(TASK MATERIAL begins)
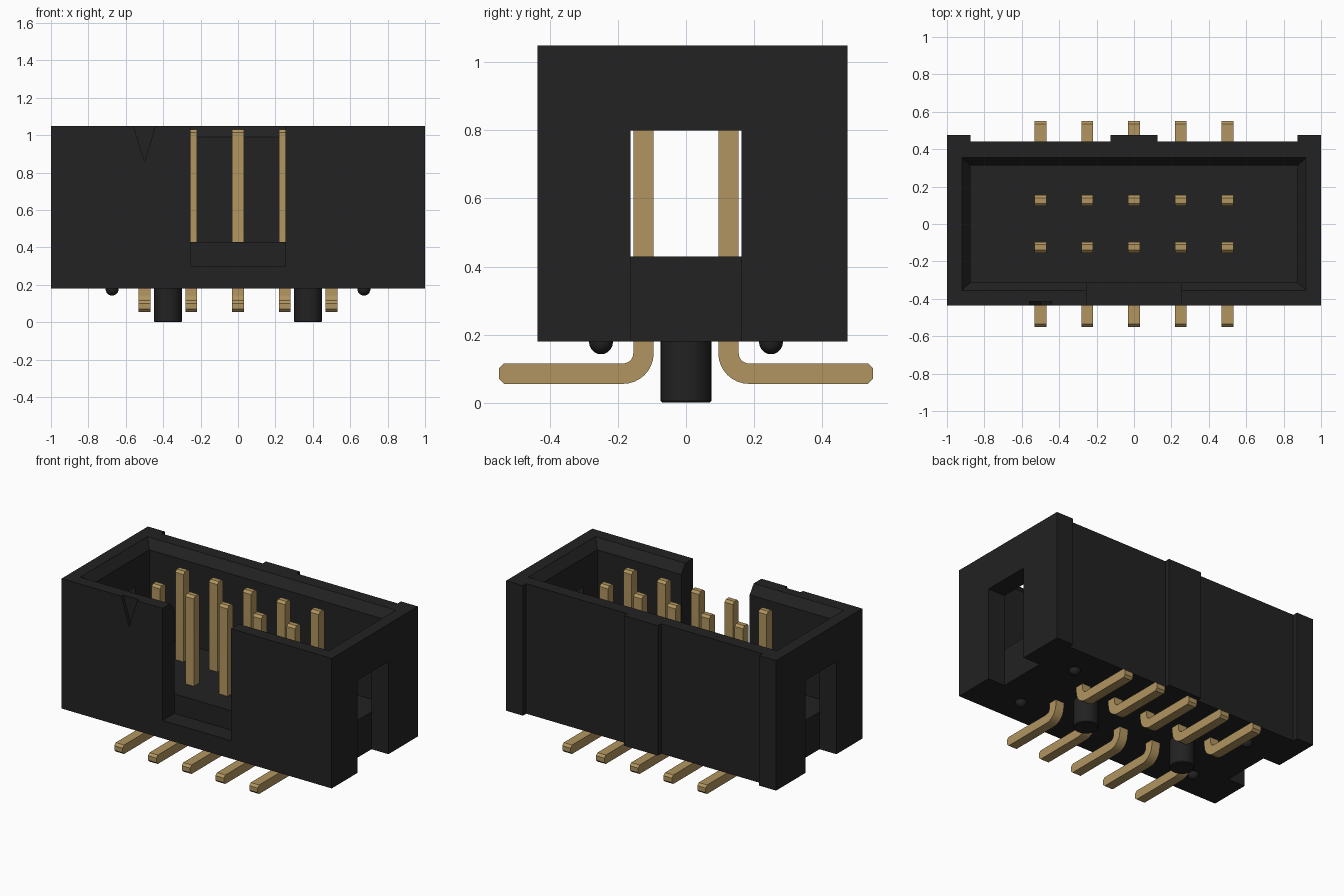
import bpy, bmesh, math
from mathutils import Vector

if "Cube" in bpy.data.objects:
    bpy.data.objects.remove(bpy.data.objects["Cube"])


def material(name, rgb):
    m = bpy.data.materials.new(name)
    m.diffuse_color = (*rgb, 1)
    m.use_nodes = True
    m.node_tree.nodes["Principled BSDF"].inputs["Base Color"].default_value = m.diffuse_color
    return m


BLACK = material("black plastic", (0.016, 0.016, 0.016))
GOLD = material("gold metal", (0.44, 0.30, 0.115))


def loft(name, rings, mat):
    """Closed solid through rings of equal point count."""
    bm = bmesh.new()
    vs = [[bm.verts.new(p) for p in r] for r in rings]
    n = len(vs[0])
    for a, b in zip(vs, vs[1:]):
        for i in range(n):
            j = (i + 1) % n
            bm.faces.new((a[i], a[j], b[j], b[i]))
    bm.faces.new(vs[0][::-1])
    bm.faces.new(vs[-1])
    bmesh.ops.recalc_face_normals(bm, faces=bm.faces)
    me = bpy.data.meshes.new(name)
    bm.to_mesh(me)
    bm.free()
    ob = bpy.data.objects.new(name, me)
    bpy.context.collection.objects.link(ob)
    me.materials.append(mat)
    return ob


def rect(hx, hy, z):
    return [(-hx, -hy, z), (hx, -hy, z), (hx, hy, z), (-hx, hy, z)]


def box(name, lo, hi):
    ring = lambda z: [(lo[0], lo[1], z), (hi[0], lo[1], z), (hi[0], hi[1], z), (lo[0], hi[1], z)]
    return loft(name, [ring(lo[2]), ring(hi[2])], BLACK)


def smooth(ob):
    bpy.ops.object.select_all(action='DESELECT')
    bpy.context.view_layer.objects.active = ob
    ob.select_set(True)
    bpy.ops.object.shade_smooth_by_angle(angle=math.radians(35))


def turned(name, profile, x, y, n=32):
    """Round solid from (radius, z) pairs."""
    rings = [[(x + r * math.cos(2 * math.pi * i / n), y + r * math.sin(2 * math.pi * i / n), z)
              for i in range(n)] for r, z in profile]
    smooth(loft(name, rings, BLACK))


# Shroud: plan outline with three shallow ribs on the back wall
F, B, R = -0.437, 0.44, 0.475
half = [(0.125, R), (0.125, B), (0.875, B), (0.875, R), (1, R)]
plan = [(-1, F), (1, F)] + half[::-1] + [(-x, y) for x, y in half]
housing = loft("housing", [[(x, y, z) for x, y in plan] for z in (0.18, 1.05)], BLACK)

# Cutters: chamfered cavity, key notch, side slots open at the bottom, pin one mark
cutters = [
    loft("cavity_cutter", [rect(0.875, 0.312, 0.43), rect(0.875, 0.312, 0.99),
                           rect(0.92, 0.355, 1.05), rect(0.92, 0.355, 1.2)], BLACK),
    box("notch_cutter", (-0.253, -0.6, 0.30), (0.253, -0.312, 1.3)),
    box("right_slot_cutter", (0.875, -0.163, 0.0), (1.2, 0.163, 0.80)),
    box("left_slot_cutter", (-1.2, -0.163, 0.0), (-0.875, 0.163, 0.80)),
    loft("mark_cutter", [[(-0.5, y, 0.86), (-0.438, y, 1.06), (-0.562, y, 1.06)]
                         for y in (-0.6, -0.415)], BLACK),
]
for c in cutters:
    c.hide_render = True
    mod = housing.modifiers.new(c.name, 'BOOLEAN')
    mod.operation = 'DIFFERENCE'
    mod.solver = 'EXACT'
    mod.object = c
bpy.context.view_layer.update()
baked = bpy.data.meshes.new_from_object(housing.evaluated_get(bpy.context.evaluated_depsgraph_get()))
housing.modifiers.clear()
housing.data = baked
for c in cutters:
    bpy.data.objects.remove(c)

# Locating pegs and small stand-off bumps underneath
for i, x in enumerate((-0.375, 0.375)):
    turned(f"locating_peg_{i}", [(0.07, 0), (0.075, 0.005), (0.075, 0.19)], x, 0)
for x in (-0.673, 0.673):
    for y in (-0.25, 0.25):
        dome = [(0.035 * math.sin(a), 0.177 - 0.035 * math.cos(a))
                for a in (math.radians(d) for d in (15, 35, 55, 75, 90))]
        turned("standoff_bump", dome + [(0.035, 0.19)], x, y, 24)


# Bent pins: side profile with chamfered tips and a rounded elbow
def arc(r, a0, a1, n=8):
    ts = [math.radians(a0 + (a1 - a0) * i / n) for i in range(n + 1)]
    return [(0.185 + r * math.cos(t), 0.145 + r * math.sin(t)) for t in ts]


c = 0.015
side = ([(0.095 + c, 1.03), (0.095, 1.03 - c)] + arc(0.09, 180, 270)
        + [(0.55 - c, 0.055), (0.55, 0.055 + c), (0.55, 0.115 - c), (0.55 - c, 0.115)]
        + arc(0.03, 270, 180) + [(0.155, 1.03 - c), (0.155 - c, 1.03)])
for row, s in (("back", 1), ("front", -1)):
    for k in range(5):
        x = (k - 2) * 0.25
        pin = loft(f"{row}_pin_{k}", [[(x + d, s * y, z) for y, z in side] for d in (-0.031, 0.031)], GOLD)
        smooth(pin)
(TASK MATERIAL ends)
[WHAT TO DO] Looking at the entries above, how many lines contain the word "rings"? Answer with the number alone.

[EXERCISE ANSWER] 5